- **HOW TO COMPLETE THIS TASK**: Nothing below is to be printed except the lines between the line holding "bmesh.ops.create_cube(bm, size=1)" and the line holding "radius2=r, depth=xb - xa)", inclusive, each exactly as it appears.

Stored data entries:
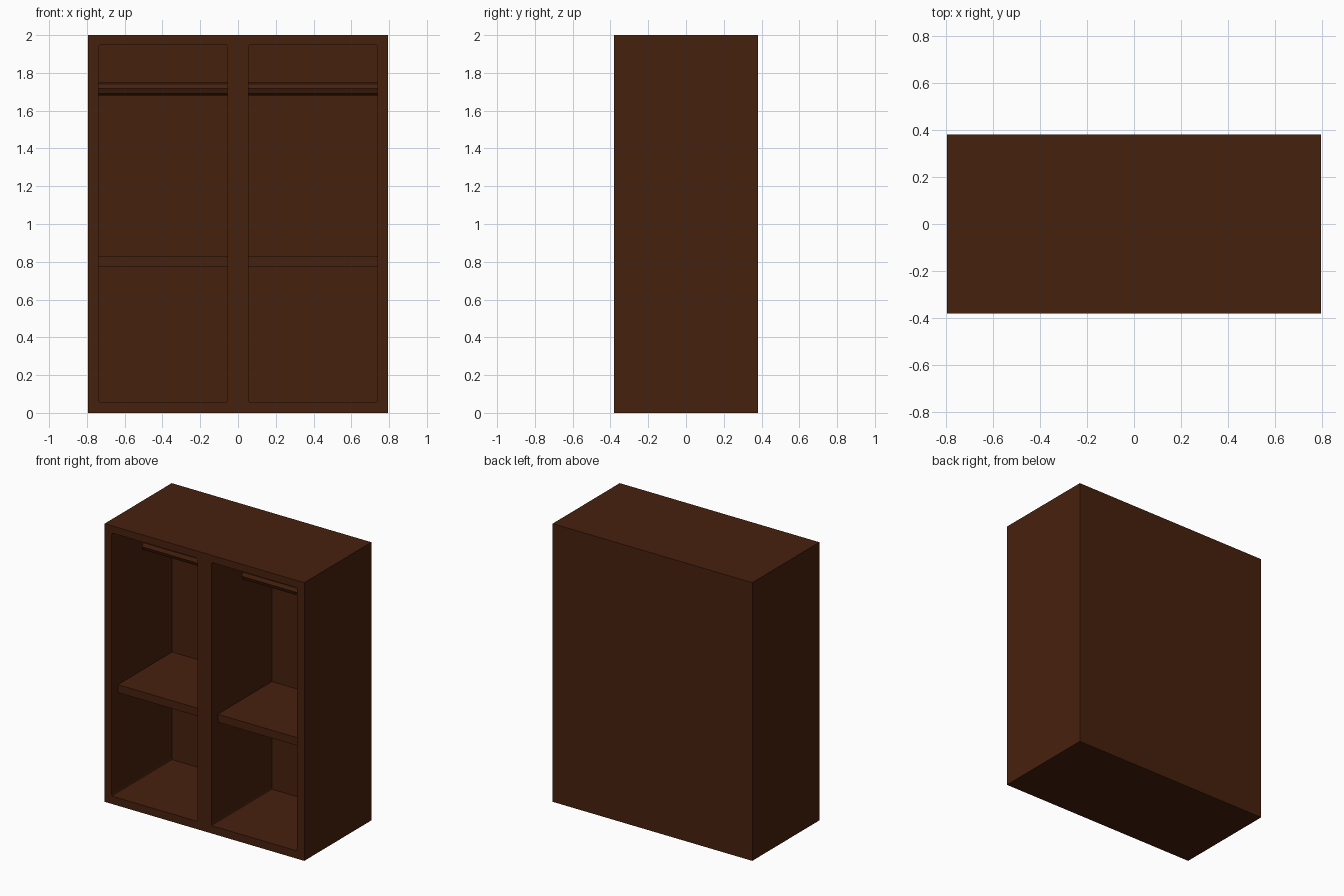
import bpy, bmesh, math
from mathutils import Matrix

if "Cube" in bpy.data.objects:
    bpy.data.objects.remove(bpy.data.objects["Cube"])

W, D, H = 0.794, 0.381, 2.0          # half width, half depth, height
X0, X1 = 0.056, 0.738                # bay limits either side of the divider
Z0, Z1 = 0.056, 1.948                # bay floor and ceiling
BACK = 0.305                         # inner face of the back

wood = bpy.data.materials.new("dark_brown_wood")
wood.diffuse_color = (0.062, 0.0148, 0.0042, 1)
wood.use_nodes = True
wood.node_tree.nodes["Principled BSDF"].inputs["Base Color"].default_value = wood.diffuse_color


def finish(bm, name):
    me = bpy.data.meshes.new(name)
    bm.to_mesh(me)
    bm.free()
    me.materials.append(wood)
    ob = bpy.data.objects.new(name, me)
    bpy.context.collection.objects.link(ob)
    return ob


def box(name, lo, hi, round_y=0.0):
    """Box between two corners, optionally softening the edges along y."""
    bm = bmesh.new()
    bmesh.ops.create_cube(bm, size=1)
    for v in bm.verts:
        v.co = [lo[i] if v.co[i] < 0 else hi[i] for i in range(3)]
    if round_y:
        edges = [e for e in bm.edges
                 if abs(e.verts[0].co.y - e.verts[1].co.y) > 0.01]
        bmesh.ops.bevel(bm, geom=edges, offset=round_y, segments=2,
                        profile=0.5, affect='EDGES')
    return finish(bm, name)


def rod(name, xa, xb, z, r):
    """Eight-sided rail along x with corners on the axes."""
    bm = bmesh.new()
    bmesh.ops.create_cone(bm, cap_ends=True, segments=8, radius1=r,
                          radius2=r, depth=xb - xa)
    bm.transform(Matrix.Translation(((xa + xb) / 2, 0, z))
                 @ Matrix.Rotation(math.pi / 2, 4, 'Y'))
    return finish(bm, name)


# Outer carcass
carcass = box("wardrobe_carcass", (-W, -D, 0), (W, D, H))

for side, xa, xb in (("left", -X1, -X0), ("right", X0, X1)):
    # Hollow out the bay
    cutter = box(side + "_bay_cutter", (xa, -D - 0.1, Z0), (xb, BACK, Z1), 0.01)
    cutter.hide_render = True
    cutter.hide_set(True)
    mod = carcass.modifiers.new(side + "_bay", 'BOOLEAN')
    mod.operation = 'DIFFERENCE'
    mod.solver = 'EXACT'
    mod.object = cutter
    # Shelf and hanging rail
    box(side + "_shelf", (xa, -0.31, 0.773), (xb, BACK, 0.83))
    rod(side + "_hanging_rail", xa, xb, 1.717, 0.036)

==

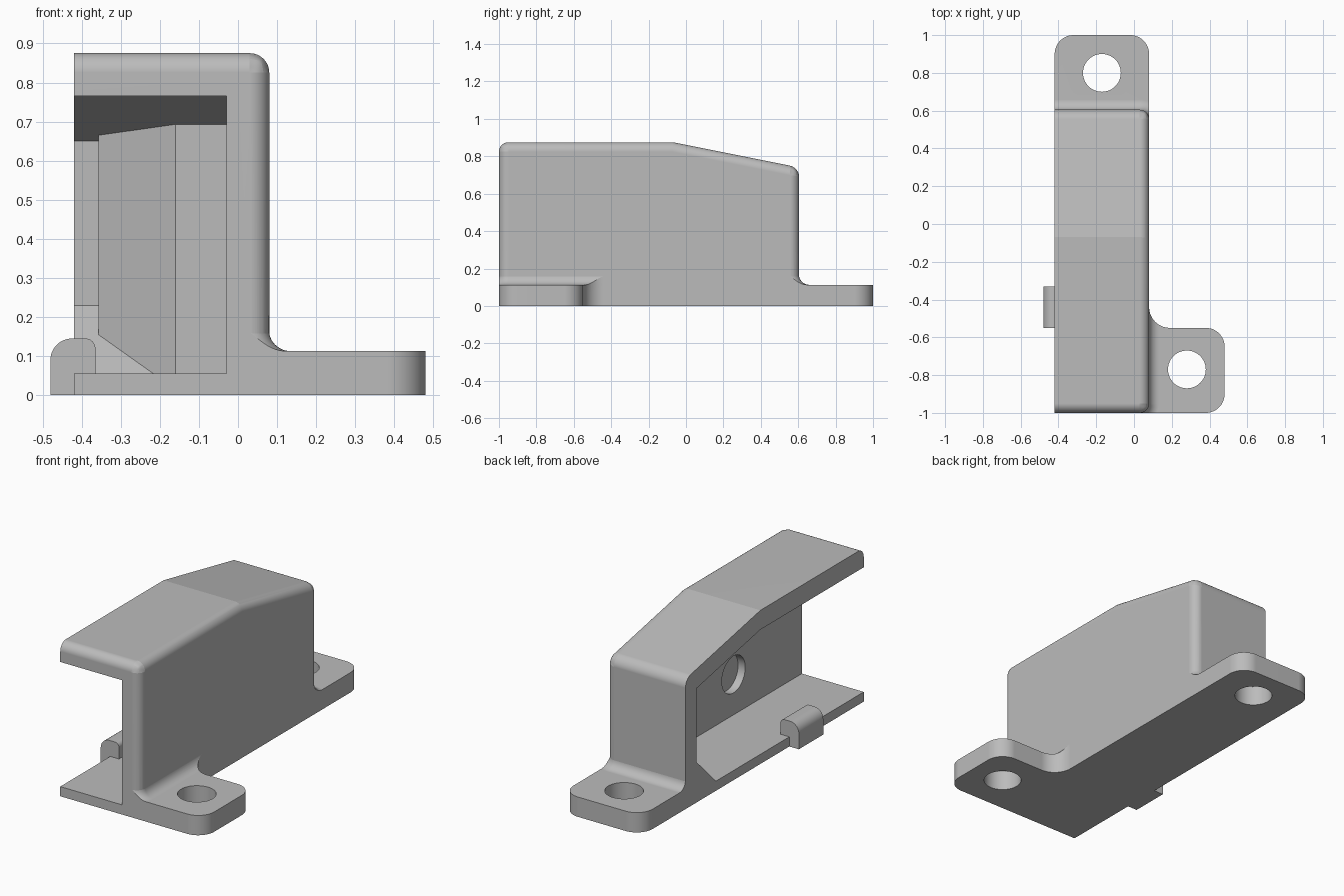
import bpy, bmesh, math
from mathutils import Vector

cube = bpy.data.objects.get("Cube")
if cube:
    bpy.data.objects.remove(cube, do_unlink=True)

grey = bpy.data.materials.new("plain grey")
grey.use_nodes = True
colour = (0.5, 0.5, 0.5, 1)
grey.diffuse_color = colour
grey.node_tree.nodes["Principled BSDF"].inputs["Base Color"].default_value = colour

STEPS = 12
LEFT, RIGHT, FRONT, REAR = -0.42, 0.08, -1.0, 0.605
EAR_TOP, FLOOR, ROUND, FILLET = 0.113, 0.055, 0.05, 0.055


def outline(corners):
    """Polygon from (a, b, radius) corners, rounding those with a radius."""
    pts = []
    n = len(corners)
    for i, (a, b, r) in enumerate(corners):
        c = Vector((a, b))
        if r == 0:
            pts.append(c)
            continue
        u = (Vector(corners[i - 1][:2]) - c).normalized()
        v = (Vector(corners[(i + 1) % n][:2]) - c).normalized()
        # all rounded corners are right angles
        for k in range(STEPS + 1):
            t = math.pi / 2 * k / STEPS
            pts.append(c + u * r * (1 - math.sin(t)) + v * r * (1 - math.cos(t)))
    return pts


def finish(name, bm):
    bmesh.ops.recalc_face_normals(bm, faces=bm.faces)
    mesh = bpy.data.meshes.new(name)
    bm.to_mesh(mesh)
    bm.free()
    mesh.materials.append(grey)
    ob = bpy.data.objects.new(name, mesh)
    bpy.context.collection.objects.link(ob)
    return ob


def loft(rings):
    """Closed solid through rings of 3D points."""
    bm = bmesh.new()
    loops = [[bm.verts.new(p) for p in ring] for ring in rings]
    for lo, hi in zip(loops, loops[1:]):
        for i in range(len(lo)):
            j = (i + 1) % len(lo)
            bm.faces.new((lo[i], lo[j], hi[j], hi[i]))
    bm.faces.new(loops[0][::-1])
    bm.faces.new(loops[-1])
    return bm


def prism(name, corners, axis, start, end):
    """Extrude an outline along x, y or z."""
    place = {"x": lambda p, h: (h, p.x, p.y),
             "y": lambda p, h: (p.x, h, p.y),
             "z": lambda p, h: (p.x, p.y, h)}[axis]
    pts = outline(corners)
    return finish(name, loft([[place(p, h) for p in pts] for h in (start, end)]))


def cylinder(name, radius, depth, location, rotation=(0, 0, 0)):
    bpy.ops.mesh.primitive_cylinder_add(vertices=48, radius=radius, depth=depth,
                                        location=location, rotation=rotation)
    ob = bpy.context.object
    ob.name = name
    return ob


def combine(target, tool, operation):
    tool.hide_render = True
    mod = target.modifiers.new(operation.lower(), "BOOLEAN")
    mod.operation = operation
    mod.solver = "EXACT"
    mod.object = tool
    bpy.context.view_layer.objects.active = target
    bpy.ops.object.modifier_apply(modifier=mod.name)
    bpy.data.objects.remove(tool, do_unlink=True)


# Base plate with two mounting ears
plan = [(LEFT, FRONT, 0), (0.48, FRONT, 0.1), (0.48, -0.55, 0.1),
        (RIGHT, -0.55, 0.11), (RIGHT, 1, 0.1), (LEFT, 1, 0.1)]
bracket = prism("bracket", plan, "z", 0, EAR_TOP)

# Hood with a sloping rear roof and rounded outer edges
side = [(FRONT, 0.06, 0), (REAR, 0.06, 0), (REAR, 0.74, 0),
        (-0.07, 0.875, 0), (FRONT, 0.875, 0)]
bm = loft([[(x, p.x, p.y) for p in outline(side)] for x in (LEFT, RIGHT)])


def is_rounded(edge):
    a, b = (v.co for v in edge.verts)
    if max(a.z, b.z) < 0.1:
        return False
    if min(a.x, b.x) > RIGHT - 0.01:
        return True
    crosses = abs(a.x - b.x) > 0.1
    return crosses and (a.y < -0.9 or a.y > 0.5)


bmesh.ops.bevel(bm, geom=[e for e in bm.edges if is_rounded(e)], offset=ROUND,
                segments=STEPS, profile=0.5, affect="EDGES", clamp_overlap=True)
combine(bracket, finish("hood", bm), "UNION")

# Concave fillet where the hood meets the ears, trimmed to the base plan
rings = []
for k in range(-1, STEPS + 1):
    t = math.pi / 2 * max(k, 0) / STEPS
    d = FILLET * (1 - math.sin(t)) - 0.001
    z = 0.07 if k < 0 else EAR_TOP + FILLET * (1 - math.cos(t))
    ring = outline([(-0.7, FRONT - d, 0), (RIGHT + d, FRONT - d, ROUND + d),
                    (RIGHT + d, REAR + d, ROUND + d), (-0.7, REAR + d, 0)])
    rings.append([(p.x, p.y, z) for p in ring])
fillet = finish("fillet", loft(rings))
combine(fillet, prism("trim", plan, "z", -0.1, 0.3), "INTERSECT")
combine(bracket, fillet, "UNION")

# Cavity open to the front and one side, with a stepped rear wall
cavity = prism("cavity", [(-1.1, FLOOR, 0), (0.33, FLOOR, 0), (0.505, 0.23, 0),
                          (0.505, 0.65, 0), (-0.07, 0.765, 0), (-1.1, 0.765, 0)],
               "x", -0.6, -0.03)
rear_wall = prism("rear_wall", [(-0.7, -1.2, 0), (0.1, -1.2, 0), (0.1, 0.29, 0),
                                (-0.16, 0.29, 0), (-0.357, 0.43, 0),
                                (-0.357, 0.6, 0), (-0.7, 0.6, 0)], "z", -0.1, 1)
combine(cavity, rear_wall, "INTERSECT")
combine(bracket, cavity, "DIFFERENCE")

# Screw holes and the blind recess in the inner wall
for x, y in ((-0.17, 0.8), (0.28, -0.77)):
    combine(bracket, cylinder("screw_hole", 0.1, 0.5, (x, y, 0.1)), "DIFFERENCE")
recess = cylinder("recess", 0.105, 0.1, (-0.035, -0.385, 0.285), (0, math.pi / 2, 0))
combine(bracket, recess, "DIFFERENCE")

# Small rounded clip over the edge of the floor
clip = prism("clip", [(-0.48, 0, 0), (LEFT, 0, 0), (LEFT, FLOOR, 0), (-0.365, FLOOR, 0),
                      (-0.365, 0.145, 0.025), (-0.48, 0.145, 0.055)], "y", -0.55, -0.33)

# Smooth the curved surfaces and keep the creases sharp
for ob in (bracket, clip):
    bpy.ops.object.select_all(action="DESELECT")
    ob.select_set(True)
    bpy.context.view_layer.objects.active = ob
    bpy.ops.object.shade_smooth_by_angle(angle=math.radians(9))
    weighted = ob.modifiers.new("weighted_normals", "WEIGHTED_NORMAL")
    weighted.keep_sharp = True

- **RESULT**:
    bmesh.ops.create_cube(bm, size=1)
    for v in bm.verts:
        v.co = [lo[i] if v.co[i] < 0 else hi[i] for i in range(3)]
    if round_y:
        edges = [e for e in bm.edges
                 if abs(e.verts[0].co.y - e.verts[1].co.y) > 0.01]
        bmesh.ops.bevel(bm, geom=edges, offset=round_y, segments=2,
                        profile=0.5, affect='EDGES')
    return finish(bm, name)


def rod(name, xa, xb, z, r):
    """Eight-sided rail along x with corners on the axes."""
    bm = bmesh.new()
    bmesh.ops.create_cone(bm, cap_ends=True, segments=8, radius1=r,
                          radius2=r, depth=xb - xa)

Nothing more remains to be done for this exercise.